Help Charlotte map out where growth is going – CONNECT News

Ed McMahon of the Urban Land Institute has a less conflict-oriented answer to whether a big-box pharmacy should be built on the border of an influential neighborhood: Plan the growth first.

“Growth has always been something people fight about,” says McMahon, senior resident fellow at ULI Washington.

“But when you sit down with a map and talk about where you should put things, you find out there is a lot of agreement,” he says.

To help Charlotte regional leaders decide where the growth should go, 400 leaders and others in the region will gather June 4 at the Charlotte Convention Center for RealityCheck2050. The SimCity-type of community-planning event will involve “developing” the 14-county area using Lego blocks on a map of the region.

Teams formed around 10 tables of maps will place the yellow and red Legos in areas they believe make the most sense for jobs and housing. Colorful string represents roads and light-rail lines.

McMahon will speak at the daylong event, which will produce planning recommendations for the region.

The idea is to develop options for regional growth. In the process of that planning, two primary goals are to improve the quality of life here and to control the cost of government, says Jim Prosser, executive director of the Centralina Council of Governments, which is coordinating the event with ULI Charlotte.

Forecasts show the 14-county area’s population will double to more than 4 million residents during the next 40 years. That makes planning particularly important for the Charlotte region.

“This is planning and building for our children and grandchildren,” Prosser says. For that and other reasons, the June event will include a “youth table” so young people can experience the process.

The Urban Land Institute has conducted the exercise in 15 growing communities since 2005.

RealityCheck2050 has already had some successes, McMahon says. For example, Washington discovered that the best places for mixed-use projects that include high-density residential components were sites now occupied by strip shopping centers near Metro stations.

Participants have until May 10 to complete an online application to participate in the event in Charlotte.
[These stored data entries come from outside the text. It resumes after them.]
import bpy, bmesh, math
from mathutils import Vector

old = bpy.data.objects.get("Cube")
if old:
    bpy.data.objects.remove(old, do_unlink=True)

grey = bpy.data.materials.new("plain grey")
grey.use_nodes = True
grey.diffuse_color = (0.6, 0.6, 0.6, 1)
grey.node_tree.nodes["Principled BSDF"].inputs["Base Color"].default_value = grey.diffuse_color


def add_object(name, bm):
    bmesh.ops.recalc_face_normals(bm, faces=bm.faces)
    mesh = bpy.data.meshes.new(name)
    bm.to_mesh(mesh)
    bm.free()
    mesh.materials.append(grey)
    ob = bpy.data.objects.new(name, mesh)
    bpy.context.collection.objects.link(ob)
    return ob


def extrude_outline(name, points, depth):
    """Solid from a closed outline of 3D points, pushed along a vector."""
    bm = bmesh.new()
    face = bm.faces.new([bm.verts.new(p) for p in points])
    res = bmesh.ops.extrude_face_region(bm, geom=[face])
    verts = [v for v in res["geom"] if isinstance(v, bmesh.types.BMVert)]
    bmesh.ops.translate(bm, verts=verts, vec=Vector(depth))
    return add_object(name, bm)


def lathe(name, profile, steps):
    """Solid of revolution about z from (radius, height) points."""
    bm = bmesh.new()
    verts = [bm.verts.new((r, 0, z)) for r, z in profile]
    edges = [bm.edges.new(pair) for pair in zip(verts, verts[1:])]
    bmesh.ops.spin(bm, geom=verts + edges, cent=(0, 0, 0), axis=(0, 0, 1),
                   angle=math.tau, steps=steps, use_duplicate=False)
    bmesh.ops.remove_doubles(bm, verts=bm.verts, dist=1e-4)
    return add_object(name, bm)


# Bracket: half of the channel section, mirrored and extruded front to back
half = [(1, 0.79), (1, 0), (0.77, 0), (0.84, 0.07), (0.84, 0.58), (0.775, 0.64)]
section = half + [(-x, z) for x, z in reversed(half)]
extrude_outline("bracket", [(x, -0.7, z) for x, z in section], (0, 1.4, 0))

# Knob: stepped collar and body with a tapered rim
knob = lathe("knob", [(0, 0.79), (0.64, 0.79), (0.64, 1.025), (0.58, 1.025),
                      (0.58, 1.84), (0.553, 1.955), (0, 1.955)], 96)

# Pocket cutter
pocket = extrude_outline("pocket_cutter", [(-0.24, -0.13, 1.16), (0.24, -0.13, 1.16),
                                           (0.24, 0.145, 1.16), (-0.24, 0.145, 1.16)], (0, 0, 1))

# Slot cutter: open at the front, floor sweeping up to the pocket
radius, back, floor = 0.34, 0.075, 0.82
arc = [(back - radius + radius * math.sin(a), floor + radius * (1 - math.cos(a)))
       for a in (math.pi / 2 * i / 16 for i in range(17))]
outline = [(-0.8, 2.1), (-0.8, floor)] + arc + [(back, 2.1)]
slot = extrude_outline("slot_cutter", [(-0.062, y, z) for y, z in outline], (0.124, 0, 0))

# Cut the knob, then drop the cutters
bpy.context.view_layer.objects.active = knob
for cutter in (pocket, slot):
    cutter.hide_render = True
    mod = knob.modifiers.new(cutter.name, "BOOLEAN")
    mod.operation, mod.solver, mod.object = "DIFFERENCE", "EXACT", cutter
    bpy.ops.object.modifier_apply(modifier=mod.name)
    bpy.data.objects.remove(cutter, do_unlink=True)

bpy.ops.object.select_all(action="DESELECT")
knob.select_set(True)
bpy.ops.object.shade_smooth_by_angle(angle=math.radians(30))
Sign up through an online application at

On the day of the event, participants should expect about seven hours of presentations, planning and Lego block stacking.

To make sure the results are shared with the largest number of local residents and decision makers, the Centralina Council of Governments and ULI Charlotte will conduct 16 days of community workshops from August to October.

By Ken Elkins, Staff Reporter with the Carlotte Business Journal